In women with previous failed IVF due to poor embryo development including fragmentation and arrest, decreased mitochondrial energy production may be a problem. Previous clinical trials of cytoplasmic transfer from healthy donor oocytes into the oocytes of women with poor embryo quality resulted in the births of dozens of healthy children. The beneficial effect of cytoplasm injection could be due to several components of the donor cytoplasm including proteins, mRNA or cytoplasmic organelles. Attention was focused on the mitochondria in the cytoplasm with the discovery that some of the children born from this procedure were heteroplasmic with regard to mitochondrial DNA and cytoplasmic transfer and donor mitochondrial injection were put on hold.

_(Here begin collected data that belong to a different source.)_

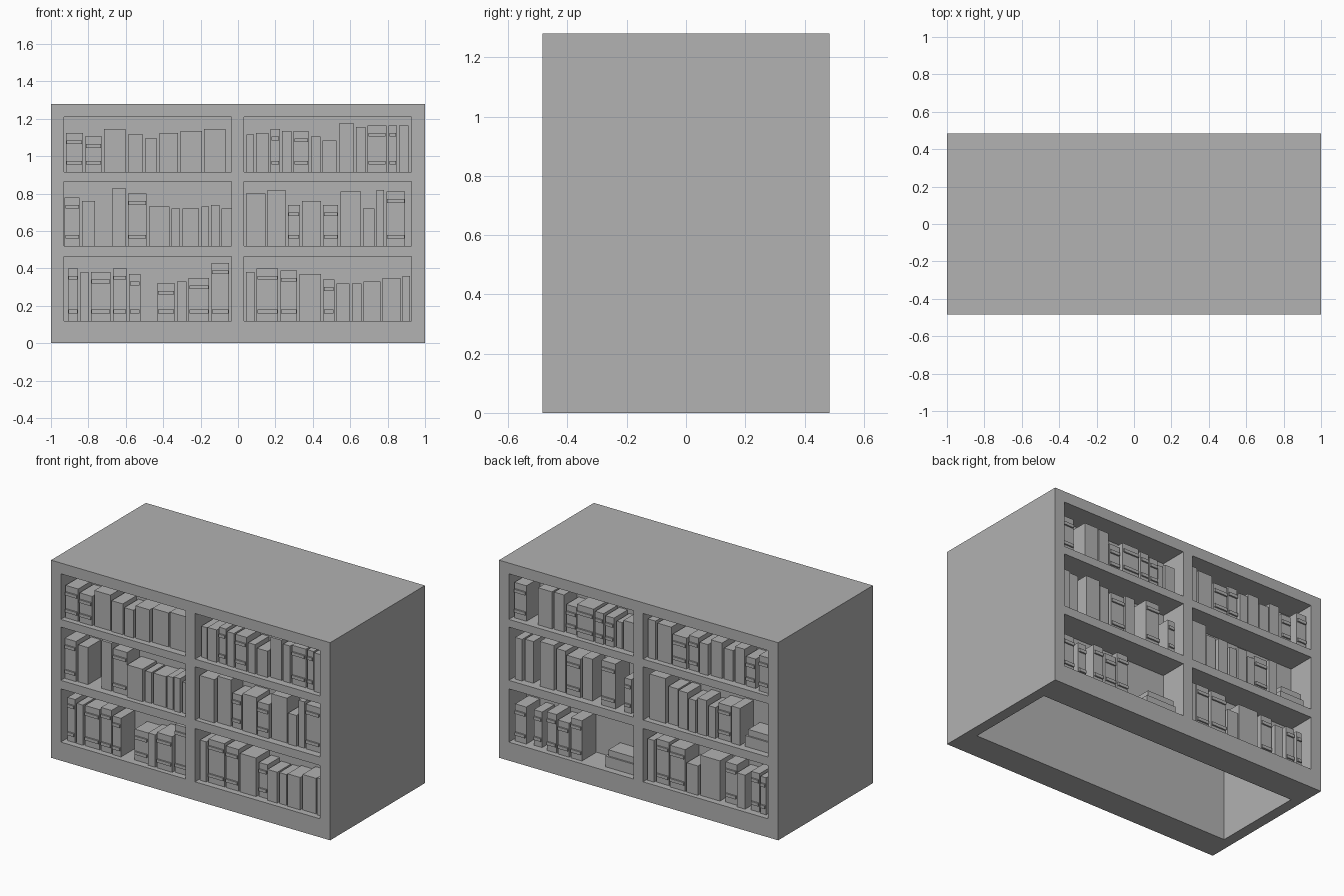
import bpy, bmesh, random
from mathutils import Matrix, Vector

if "Cube" in bpy.data.objects:
    bpy.data.objects.remove(bpy.data.objects["Cube"])
random.seed(4)

GREY = (0.445, 0.445, 0.445, 1.0)
grey = bpy.data.materials.new("plain grey")
grey.use_nodes = True
grey.diffuse_color = GREY
grey.node_tree.nodes["Principled BSDF"].inputs["Base Color"].default_value = GREY

HALF_DEPTH, HEIGHT = 0.485, 1.28
BAY_DEPTH = 0.18
BAY_WIDTH = 0.895
BAY_LEFT = {"left": -0.93, "right": 0.032}
ROWS = {"bottom": (0.12, 0.465), "middle": (0.52, 0.865), "top": (0.915, 1.21)}
GAP = 0.012


def add_box(bm, low, high):
    low, high = Vector(low), Vector(high)
    size = high - low
    matrix = Matrix.Translation((low + high) / 2) @ Matrix.Diagonal((*size, 1))
    bmesh.ops.create_cube(bm, size=1, matrix=matrix)


def make_object(name, bm):
    mesh = bpy.data.meshes.new(name)
    bm.to_mesh(mesh)
    bm.free()
    mesh.materials.append(grey)
    obj = bpy.data.objects.new(name, mesh)
    bpy.context.scene.collection.objects.link(obj)
    return obj


def turn_to(bm, side):
    # Everything is laid out for the front; the back is a half turn
    if side == "back":
        bmesh.ops.transform(bm, matrix=Matrix.Rotation(3.14159265, 4, "Z"), verts=bm.verts)


# Case: a solid block with bays cut in both faces and a hollow open at the base
body = bmesh.new()
add_box(body, (-1, -HALF_DEPTH, 0), (1, HALF_DEPTH, HEIGHT))
case = make_object("bookcase_body", body)

cuts = bmesh.new()
add_box(cuts, (-0.93, -0.3, -0.1), (0.93, 0.3, 1.21))
for sign in (-1, 1):
    for left in BAY_LEFT.values():
        x0, x1 = sorted((-sign * left, -sign * (left + BAY_WIDTH)))
        y0, y1 = sorted((sign * (HALF_DEPTH - BAY_DEPTH), sign * (HALF_DEPTH + 0.1)))
        for low, high in ROWS.values():
            add_box(cuts, (x0, y0, low), (x1, y1, high))
cutter = make_object("bay_cutter", cuts)
cutter.hide_render = True

mod = case.modifiers.new("bays", "BOOLEAN")
mod.operation, mod.solver, mod.object = "DIFFERENCE", "EXACT", cutter
bpy.context.view_layer.objects.active = case
bpy.ops.object.modifier_apply(modifier=mod.name)
bpy.data.objects.remove(cutter)


def fill_shelf(side, row, bay, books, start=0.01, lying=None):
    """Books are width, height in hundredths: negative width is a banded spine,
    zero height is an empty space."""
    bm = bmesh.new()
    x, z = BAY_LEFT[bay] + start, ROWS[row][0]
    back = -HALF_DEPTH + BAY_DEPTH - 0.005
    for width, height in zip(books[::2], books[1::2]):
        w, h = abs(width) / 100, height / 100
        y = -HALF_DEPTH + random.uniform(0.03, 0.05)
        if h:
            add_box(bm, (x, y, z), (x + w, back, z + h))
        if width < 0:
            # Raised bands across the spine
            for band in (z + 0.04, z + h - 0.06):
                add_box(bm, (x + 0.004, y - 0.01, band), (x + w - 0.004, y + 0.01, band + 0.02))
        x += w + GAP
    if lying:
        # Two books lying flat, one on the other
        x = BAY_LEFT[bay] + lying
        end = BAY_LEFT[bay] + BAY_WIDTH - 0.02
        add_box(bm, (x, -0.44, z), (end, back, z + 0.07))
        add_box(bm, (x + 0.015, -0.43, z + 0.07), (end - 0.01, back, z + 0.11))
    turn_to(bm, side)
    make_object(f"{side}_{row}_{bay}_books", bm)


# Books on the front
fill_shelf("front", "top", "left",
           [-9, 21, -9, 19, 11.5, 23, 8, 20, 6.5, 18, 10, 21, 11.5, 22, 11.5, 23])
fill_shelf("front", "top", "right",
           [4, 20, 6.5, 21, -5, 23, 5, 22, -8, 22, 5, 19, 7.5, 17, 8, 26, 5, 24,
            -10, 25, -4.5, 25, 5, 25], start=0.013)
fill_shelf("front", "middle", "left",
           [-8, 26, 7, 24, 7, 0, 7, 31, -10, 28, 11, 21, 4.5, 20, 9, 20, 4, 21,
            4.5, 22, 5.5, 20], start=0.003)
fill_shelf("front", "middle", "right",
           [10.5, 28, 9.5, 30, -6.5, 22, 10, 24, -8, 22, 11, 29, 6, 20, 4, 30, -10, 29])
fill_shelf("front", "bottom", "left",
           [-5.5, 28, 4.5, 26, -10.5, 26, -7.5, 28, -6, 25, 6.5, 0, -9.5, 20, 5, 21,
            -11, 23, -9.5, 31], start=0.02)
fill_shelf("front", "bottom", "right",
           [4.5, 26, -11.5, 28, -9, 27, 11.5, 25, -6, 22, 7, 20, 5, 20, 9, 21, 9.5, 23,
            4, 24])

# Books on the back
fill_shelf("back", "top", "left",
           [-8.5, 23, 6, 0, 10, 24, 7, 24, -7.5, 18, -12, 21, -6, 20, -6, 19, 4, 17, 7, 19],
           start=0.015)
fill_shelf("back", "top", "right",
           [5.5, 25, 10, 24, -10, 20, -7, 22, 6, 20, 8, 23, 6.5, 20, 7, 23, -7, 19,
            1, 0, -7, 23])
fill_shelf("back", "middle", "left",
           [5, 27, 6, 27, 3, 0, 10, 29, 6.5, 27, -10, 25, 7, 27, 5, 0, -10, 29,
            4, 0, -5, 22], start=0.02)
fill_shelf("back", "middle", "right",
           [11.5, 29, 7, 24, 6.5, 24, 5, 21, 6.5, 23, 5, 20, -9, 23, 6, 24],
           start=0.02, lying=0.7)
fill_shelf("back", "bottom", "left",
           [-8, 24, 2, 0, -6, 23, 2, 0, -7, 25, -8, 22, -8, 26],
           start=0.02, lying=0.66)
fill_shelf("back", "bottom", "right",
           [4.5, 27, -9, 28, -11, 27, 8, 19, 14, 26, 1, 0, -8, 26, 6, 22, 1, 0, -6, 25,
            -4, 24])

The recent discovery of oocyte precursor cells in the outermost cortex of the ovary and the observation that the mitochondria contained in these cells are morphologically identical to mature oocyte mitochondria has led to the development of a new therapeutic procedure for women who have failed to conceive because of poor embryo quality. The AugmentSM procedure involves the isolation of autologous mitochondria from oocyte precursor cells obtained by laparoscopic ovarian biopsy and injection at the time of ICSI. We have preliminary experience with autologous mitochondrial injection in 34 women who had undergone 71 previous IVF/ICSI cycles with a 10% clinical pregnancy rate but only 1 live birth (1.4%). Following a single Augment cycle, there were 12 clinical pregnancies (35% per cycle start) and 9 ongoing pregnancies including 1 live birth to date (26% ongoing PR per cycle start). Nine of the women have remaining vitrified blastocysts. We believe these results are extremely promising for women under age 40 and we are presently gaining experience with the treatment in women over age 40.
TCART Fertility Partners and University of Toronto, Canada